Table 3 shows the temperatures of the four heat sinks, the hard drive and the power supply. As we mentioned earlier, the heat sinks were mounted on 200 W devices, the power supply was dissipating 100 W and the hard drives were dissipating 80 W. The results are shown for jet impingement and conventional parallel air flow over 23.5 mm tall heat sinks, and ducted flow over heat sinks with 28.5 mm tall heat sinks. It can be seen that heat sink temperatures are significantly lower for jet impingement even compared with a taller heat sink with ducted flow.
Table 4 shows the improvement in temperature of the four processors between the jet impingement and the two cases of 23.5 mm heat sink and the ducted 28.5 mm heat sinks. By comparing the results for 6 and 12 volts to the fans, it can be seen that at lower voltage the jet impingement temperature difference is even more than with higher voltage to the fans. This implies low pressure drop fans can significantly benefit from the application of jet impingement.

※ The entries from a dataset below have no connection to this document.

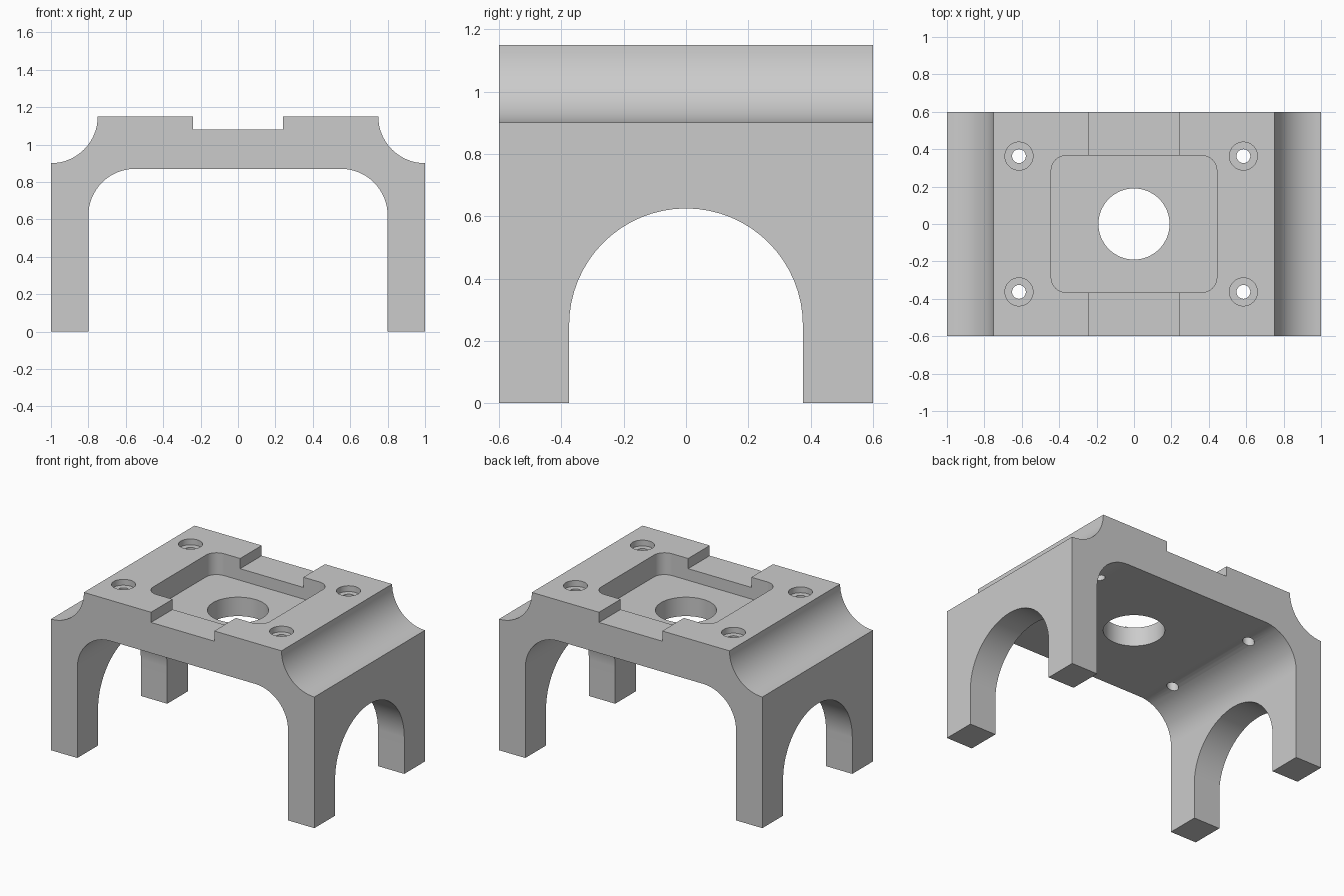
import bpy, bmesh
from math import sin, cos, radians

if "Cube" in bpy.data.objects:
    bpy.data.objects.remove(bpy.data.objects["Cube"])


def arc(cx, cy, r, a0, a1, n=16):
    """Points on an arc, angles in degrees."""
    return [(cx + r * cos(radians(a0 + (a1 - a0) * i / n)),
             cy + r * sin(radians(a0 + (a1 - a0) * i / n))) for i in range(n + 1)]


def prism(name, outline, lo, hi, axis):
    """Extrude a 2D outline between lo and hi along the given axis."""
    place = {'X': lambda u, v, w: (w, u, v),
             'Y': lambda u, v, w: (u, w, v),
             'Z': lambda u, v, w: (u, v, w)}[axis]
    bm = bmesh.new()
    a = [bm.verts.new(place(u, v, lo)) for u, v in outline]
    b = [bm.verts.new(place(u, v, hi)) for u, v in outline]
    bm.faces.new(a)
    bm.faces.new(b)
    for i in range(len(a)):
        j = (i + 1) % len(a)
        bm.faces.new((a[i], a[j], b[j], b[i]))
    bmesh.ops.recalc_face_normals(bm, faces=bm.faces)
    mesh = bpy.data.meshes.new(name)
    bm.to_mesh(mesh)
    bm.free()
    ob = bpy.data.objects.new(name, mesh)
    bpy.context.collection.objects.link(ob)
    return ob


def circle(cx, cy, r, n):
    return arc(cx, cy, r, 0, 360, n)[:-1]


# Bracket body: right half of the front profile, mirrored to the left
half = [(0.24, 1.08), (0.24, 1.15)]
half += arc(1, 1.15, 0.25, 180, 270)
half += [(1, 0), (0.8, 0)]
half += arc(0.55, 0.62, 0.25, 0, 90)
profile = half + [(-x, z) for x, z in reversed(half)]
body = prism("mounting_bracket", profile, -0.6, 0.6, 'Y')

cutters = []

# Arched opening through both side walls
arch = [(-0.375, -0.1), (0.375, -0.1)] + arc(0, 0.25, 0.375, 0, 180, 32)
cutters.append(prism("arch_cutter", arch, -1.2, 1.2, 'X'))

# Rounded pocket in the top plate
px, py, pr = 0.443, 0.366, 0.08
pocket = []
for sx, sy, a in ((1, 1, 0), (-1, 1, 90), (-1, -1, 180), (1, -1, 270)):
    pocket += arc(sx * (px - pr), sy * (py - pr), pr, a, a + 90, 8)
cutters.append(prism("pocket_cutter", pocket, 1.0, 1.4, 'Z'))

# Centre bore
cutters.append(prism("bore_cutter", circle(0, 0, 0.19, 64), 0.7, 1.3, 'Z'))

# Counterbored screw holes
for x in (-0.615, 0.585):
    for y in (-0.363, 0.363):
        cutters.append(prism("counterbore_cutter", circle(x, y, 0.075, 32), 1.11, 1.4, 'Z'))
        cutters.append(prism("screw_hole_cutter", circle(x, y, 0.037, 24), 0.7, 1.3, 'Z'))

bpy.context.view_layer.objects.active = body
body.select_set(True)
for c in cutters:
    c.hide_render = True
    c.select_set(False)
    mod = body.modifiers.new("cut", 'BOOLEAN')
    mod.operation = 'DIFFERENCE'
    mod.solver = 'EXACT'
    mod.object = c
    bpy.ops.object.modifier_apply(modifier=mod.name)
    bpy.data.objects.remove(c, do_unlink=True)

# Smooth curved faces, crisp edges, flat planes kept flat
bpy.ops.object.shade_smooth_by_angle(angle=radians(30))
wn = body.modifiers.new("weighted_normals", 'WEIGHTED_NORMAL')
wn.keep_sharp = True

Figure 6 is a graphical representation of Table 4. The figure shows the significant temperature increases in the case of parallel flow and ducted flow for the heat sinks compared to jet impingement technology. Components (heat sinks) 2 and 3 are hotter than components 1 and 2 because they are downstream and the approach air temperature is higher for a ducted flow. In the jet impingement mode, the impingement flow is at upstream temperature and therefore much cooler than the air received in ducted flow.
In impingement mode, there is another flow coming axially toward the components, called cross flow. It is the interaction of cross flow and impingement that causes the cooling of the component (heat sink).
It should be noted that the above experiment was done for a heat source that is the same size as the heat sink base; hence, the spreading resistance is zero because it is almost independent of the heat transfer coefficient. The spreading resistance can be added to the above numbers for other sizes of heat sources.
The same concept of jet impingement has been applied to simulated components in ATCA chassis. The results will be published in subsequent Qpedia articles. The data improvement is promising. Even though conventional air-cooling technology is fast approaching its thermodynamic limit, there are still numerous potentials for air cooling which will enable this technology to be used in the years to come.
1. “Heat Sink Thermal Resistance as a Function of Height-Ducted Flow with Fan Curve,” Qpedia Thermal eMagazine, Advanced Thermal Solutions, Inc., January 2009.
For more information about Advanced Thermal Solutions, Inc. (ATS) thermal management consulting and design services, visit https://www.qats.com/consulting or contact ATS at 781.769.2800 or email@example.com.